Background: Genetic variation at the APOE locus has a major influence on both plasma lipid levels and the risk of AD. The relationship between APOE genotype and plasma lipids may influence the risk of AD.
Objective: In a community-based study of white, African American, and Caribbean Hispanic elderly in New York City, we investigated the relationship between plasma lipids and AD as well as the possible influence of APOE genotype on this relationship.
Methods: Total plasma cholesterol (TC), low-density lipoprotein cholesterol, high-density lipoprotein cholesterol, and triglyceride levels were investigated in a cross-sectional study of nondemented elderly and patients with AD and in a prospective study of incident AD. Analyses included APOE genotype, gender, ethnicity, body mass index, and other potential confounders such as a history of hypertension, smoking, aspirin use, previous stroke, or ischemic heart disease.
Results: Compared with nondemented elderly, decreased TC level had a weak but significant inverse association with incident AD, independent of APOE genotype. No other lipoprotein fragment was associated with either prevalent or incident AD.
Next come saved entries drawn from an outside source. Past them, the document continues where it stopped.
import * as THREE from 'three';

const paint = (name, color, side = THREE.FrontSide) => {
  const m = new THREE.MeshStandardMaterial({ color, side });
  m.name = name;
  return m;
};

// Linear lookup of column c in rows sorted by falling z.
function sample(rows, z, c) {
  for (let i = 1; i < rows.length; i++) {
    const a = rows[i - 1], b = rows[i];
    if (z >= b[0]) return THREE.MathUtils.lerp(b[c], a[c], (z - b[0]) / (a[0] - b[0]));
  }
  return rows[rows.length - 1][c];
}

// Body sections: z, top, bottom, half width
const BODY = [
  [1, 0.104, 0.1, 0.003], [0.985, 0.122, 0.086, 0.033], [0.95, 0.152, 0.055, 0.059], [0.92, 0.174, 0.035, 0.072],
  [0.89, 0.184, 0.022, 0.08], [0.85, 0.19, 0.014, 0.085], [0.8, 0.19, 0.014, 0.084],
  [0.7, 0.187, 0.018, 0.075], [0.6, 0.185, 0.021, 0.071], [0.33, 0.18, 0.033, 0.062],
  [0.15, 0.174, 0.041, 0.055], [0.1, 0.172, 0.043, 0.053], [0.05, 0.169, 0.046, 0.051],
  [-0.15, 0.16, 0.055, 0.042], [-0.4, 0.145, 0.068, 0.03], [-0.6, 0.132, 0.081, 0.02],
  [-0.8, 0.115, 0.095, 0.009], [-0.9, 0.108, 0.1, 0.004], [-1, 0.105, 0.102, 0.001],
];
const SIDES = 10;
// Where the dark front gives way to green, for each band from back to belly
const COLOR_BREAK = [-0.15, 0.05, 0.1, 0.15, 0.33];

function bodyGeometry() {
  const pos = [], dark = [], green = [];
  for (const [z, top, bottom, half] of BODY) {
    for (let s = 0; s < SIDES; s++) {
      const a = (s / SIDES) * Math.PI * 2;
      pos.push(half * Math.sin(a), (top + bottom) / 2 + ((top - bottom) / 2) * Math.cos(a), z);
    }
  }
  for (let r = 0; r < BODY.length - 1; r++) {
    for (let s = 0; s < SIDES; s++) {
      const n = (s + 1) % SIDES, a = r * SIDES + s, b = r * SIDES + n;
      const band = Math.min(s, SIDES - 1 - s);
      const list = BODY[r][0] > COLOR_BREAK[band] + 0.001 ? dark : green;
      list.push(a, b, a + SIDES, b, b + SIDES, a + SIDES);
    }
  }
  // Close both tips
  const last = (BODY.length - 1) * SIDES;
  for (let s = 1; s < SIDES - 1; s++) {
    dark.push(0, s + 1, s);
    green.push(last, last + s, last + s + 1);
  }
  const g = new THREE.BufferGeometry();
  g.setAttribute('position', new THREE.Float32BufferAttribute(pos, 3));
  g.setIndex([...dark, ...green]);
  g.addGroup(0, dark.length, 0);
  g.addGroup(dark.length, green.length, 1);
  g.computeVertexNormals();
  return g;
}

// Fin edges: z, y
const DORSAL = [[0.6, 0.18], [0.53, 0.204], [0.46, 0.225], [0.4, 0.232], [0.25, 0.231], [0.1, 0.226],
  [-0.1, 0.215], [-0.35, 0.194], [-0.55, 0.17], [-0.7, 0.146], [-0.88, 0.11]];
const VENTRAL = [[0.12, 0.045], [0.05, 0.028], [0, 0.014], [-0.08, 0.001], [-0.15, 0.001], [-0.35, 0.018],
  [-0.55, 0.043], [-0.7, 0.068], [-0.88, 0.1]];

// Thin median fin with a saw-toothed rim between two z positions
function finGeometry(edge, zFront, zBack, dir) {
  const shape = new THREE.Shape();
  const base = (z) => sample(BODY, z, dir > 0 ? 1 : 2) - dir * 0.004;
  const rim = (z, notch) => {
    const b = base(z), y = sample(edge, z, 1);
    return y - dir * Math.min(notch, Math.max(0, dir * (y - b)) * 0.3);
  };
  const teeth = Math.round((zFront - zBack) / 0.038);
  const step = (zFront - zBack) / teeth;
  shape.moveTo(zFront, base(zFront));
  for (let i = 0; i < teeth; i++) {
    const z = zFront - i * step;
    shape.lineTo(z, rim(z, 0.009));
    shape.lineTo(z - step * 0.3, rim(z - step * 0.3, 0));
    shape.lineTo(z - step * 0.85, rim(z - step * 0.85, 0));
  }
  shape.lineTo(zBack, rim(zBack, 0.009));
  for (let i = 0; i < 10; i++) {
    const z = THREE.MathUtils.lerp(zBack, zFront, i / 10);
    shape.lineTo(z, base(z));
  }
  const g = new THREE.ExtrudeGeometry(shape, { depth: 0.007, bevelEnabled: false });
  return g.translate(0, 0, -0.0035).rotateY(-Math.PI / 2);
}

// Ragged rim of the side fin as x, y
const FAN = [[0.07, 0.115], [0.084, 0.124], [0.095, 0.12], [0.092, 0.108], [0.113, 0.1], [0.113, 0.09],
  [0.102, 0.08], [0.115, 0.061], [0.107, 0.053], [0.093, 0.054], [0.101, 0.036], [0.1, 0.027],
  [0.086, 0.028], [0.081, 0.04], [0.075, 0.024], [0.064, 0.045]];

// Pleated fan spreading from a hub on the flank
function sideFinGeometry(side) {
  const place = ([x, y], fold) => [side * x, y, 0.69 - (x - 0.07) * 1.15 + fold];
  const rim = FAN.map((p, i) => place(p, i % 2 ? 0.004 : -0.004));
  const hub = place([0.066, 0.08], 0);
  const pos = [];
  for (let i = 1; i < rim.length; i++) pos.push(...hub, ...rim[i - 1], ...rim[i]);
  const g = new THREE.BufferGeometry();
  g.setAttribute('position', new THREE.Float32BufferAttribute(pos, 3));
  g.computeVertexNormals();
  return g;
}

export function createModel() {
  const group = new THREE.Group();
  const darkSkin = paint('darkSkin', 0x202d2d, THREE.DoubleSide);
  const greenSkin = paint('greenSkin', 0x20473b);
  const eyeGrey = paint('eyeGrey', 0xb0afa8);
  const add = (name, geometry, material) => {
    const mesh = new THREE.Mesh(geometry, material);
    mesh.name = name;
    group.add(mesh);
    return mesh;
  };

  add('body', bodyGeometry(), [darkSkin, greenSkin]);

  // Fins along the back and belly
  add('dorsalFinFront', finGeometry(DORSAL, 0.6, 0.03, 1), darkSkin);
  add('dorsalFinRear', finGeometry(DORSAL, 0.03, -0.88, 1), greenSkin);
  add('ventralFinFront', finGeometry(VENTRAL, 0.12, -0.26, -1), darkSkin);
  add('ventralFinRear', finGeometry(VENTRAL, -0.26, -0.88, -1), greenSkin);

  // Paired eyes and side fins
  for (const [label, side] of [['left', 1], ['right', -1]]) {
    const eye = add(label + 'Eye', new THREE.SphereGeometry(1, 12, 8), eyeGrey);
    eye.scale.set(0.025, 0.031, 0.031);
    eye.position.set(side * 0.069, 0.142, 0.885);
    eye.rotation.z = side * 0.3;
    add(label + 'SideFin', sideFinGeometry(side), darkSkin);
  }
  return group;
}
Conclusion: Our results suggest that no consistent relationship exists between APOE genotype, plasma lipoproteins, and AD.